An appropriate method for refining raw platinum, which contains platinum, gold, and other platinum group metals, is to treat it with nitrohydrochloric acid. In this process, platinum, palladium, and gold dissolve, while osmium, iridium, ruthenium, and rhodium do not react.
Applications of Platinum
- Catalyst – Platinum is primarily used as a catalyst in chemical reactions. It has been used as a catalyst since the early 19th century. Since then, platinum powder has been used to catalyze the ignition of hydrogen. Platinum is also used in the petroleum industry as a catalyst, especially in catalytic reforming of straight-run naphthas into high-octane gasoline, which becomes rich in aromatic compounds. Its most vital application is in catalytic converters in automobiles, where it enables the complete combustion of low concentrations of unburned hydrocarbons from exhaust gases into water vapor.
- As an Investment – Platinum is a valuable and rich raw material.

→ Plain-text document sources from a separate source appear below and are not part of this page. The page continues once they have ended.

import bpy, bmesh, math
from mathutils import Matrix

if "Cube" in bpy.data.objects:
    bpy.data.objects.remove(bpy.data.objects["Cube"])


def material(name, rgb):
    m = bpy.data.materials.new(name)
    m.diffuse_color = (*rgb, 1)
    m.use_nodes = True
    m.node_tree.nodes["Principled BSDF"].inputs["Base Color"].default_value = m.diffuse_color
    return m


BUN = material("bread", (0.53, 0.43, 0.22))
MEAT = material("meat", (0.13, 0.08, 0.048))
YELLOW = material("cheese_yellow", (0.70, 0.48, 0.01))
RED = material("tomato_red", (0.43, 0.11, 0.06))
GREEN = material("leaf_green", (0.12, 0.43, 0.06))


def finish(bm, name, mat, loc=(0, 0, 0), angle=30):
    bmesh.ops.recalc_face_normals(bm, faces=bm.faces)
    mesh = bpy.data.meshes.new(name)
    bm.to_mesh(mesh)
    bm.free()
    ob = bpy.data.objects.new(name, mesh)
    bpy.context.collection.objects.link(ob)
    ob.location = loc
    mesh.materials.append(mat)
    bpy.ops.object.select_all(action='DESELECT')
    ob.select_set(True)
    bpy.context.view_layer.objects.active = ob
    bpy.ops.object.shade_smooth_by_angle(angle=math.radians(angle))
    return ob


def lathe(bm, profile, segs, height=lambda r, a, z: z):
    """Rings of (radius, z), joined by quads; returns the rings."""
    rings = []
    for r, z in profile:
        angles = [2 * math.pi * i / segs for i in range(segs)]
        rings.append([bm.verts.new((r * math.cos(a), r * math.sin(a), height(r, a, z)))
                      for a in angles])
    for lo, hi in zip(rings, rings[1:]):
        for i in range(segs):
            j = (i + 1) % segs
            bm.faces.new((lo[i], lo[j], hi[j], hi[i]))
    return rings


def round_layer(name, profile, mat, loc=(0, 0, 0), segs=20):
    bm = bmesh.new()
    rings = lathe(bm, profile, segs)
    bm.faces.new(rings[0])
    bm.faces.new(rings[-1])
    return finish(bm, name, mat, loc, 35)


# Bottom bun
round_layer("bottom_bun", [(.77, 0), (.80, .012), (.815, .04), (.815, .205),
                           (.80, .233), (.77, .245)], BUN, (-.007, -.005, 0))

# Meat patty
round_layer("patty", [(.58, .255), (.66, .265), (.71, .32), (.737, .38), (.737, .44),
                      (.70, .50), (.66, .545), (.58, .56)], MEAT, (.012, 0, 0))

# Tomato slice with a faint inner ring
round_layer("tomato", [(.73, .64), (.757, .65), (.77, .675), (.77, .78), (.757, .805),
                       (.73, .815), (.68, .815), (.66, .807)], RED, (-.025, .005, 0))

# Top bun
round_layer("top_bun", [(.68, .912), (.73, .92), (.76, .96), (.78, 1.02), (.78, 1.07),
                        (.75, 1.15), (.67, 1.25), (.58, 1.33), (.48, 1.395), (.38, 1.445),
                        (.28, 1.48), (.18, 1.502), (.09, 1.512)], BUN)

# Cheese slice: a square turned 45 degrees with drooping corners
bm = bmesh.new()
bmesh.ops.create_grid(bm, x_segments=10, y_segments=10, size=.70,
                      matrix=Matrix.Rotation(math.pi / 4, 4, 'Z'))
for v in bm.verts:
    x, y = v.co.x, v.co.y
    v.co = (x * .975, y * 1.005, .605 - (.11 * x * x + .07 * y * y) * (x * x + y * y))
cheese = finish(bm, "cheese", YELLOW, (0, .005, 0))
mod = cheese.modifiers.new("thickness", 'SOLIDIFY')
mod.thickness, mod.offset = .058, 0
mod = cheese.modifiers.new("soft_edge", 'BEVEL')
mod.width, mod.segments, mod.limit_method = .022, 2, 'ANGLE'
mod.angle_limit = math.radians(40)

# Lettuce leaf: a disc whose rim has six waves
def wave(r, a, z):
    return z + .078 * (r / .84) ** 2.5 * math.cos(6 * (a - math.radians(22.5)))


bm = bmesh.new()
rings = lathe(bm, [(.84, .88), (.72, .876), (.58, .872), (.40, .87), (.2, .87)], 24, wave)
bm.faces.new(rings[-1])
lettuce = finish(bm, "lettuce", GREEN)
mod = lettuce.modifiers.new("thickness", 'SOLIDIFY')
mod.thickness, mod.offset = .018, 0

Platinum is used in jewelry, typically in the form of alloys containing 90-95%, due to its inertness. It is also used for its prestige and intrinsic value as a precious metal. In watchmaking, companies like Rolex, Patek Philippe, Breitling, and others use platinum to produce their limited edition watch series.
- Standard – From 1889 to 1960, the meter was defined by the length of a platinum-iridium alloy bar (90:10), known as the International Prototype of the Meter. The platinum resistance thermometer (SPRT) is one of the four types of thermometers used to define the International Temperature Scale of 1990 (ITS-90), the international standard for temperature measurements. The resistance wire inside the thermometer is made of pure platinum.
- Other Uses – Platinum is also used as an alloying agent for various metal products, including fine wires, non-corrosive laboratory containers, medical instruments, dental prostheses, electrical contacts, and thermocouples. Platinum-cobalt, an alloy consisting of roughly three parts platinum and one part cobalt, is used to create relatively strong permanent magnets. Platinum-based anodes can be found in ships, pipelines, and steel docks. These are some of the diverse applications of platinum, ranging from its role as a standard in defining length and temperature to its use in various industrial and medical applications. Platinum’s unique properties make it a valuable material in a wide range of fields.
Questions and Answers About Platinum
Q1. How can I tell if my ring is genuine platinum?
Answer – All platinum jewelry carries a marking indicating its authenticity. Look for words like “Platinum,” “PLAT,” or “PT,” or preceded by the numbers “950” or “999.” These numbers refer to the purity of platinum, with “999” being the purest.
Q2. Does platinum stick to a magnet?
Answer – Gold, silver, and platinum are not magnetic. It’s important to note that if a metal is attracted to a magnet, it must be an alloy mixture and not a precious metal.
Q3. Does platinum wear out?
Answer – Platinum is very durable. While other precious metals, when scratched, lose metal and wear out, platinum does so at a much slower rate.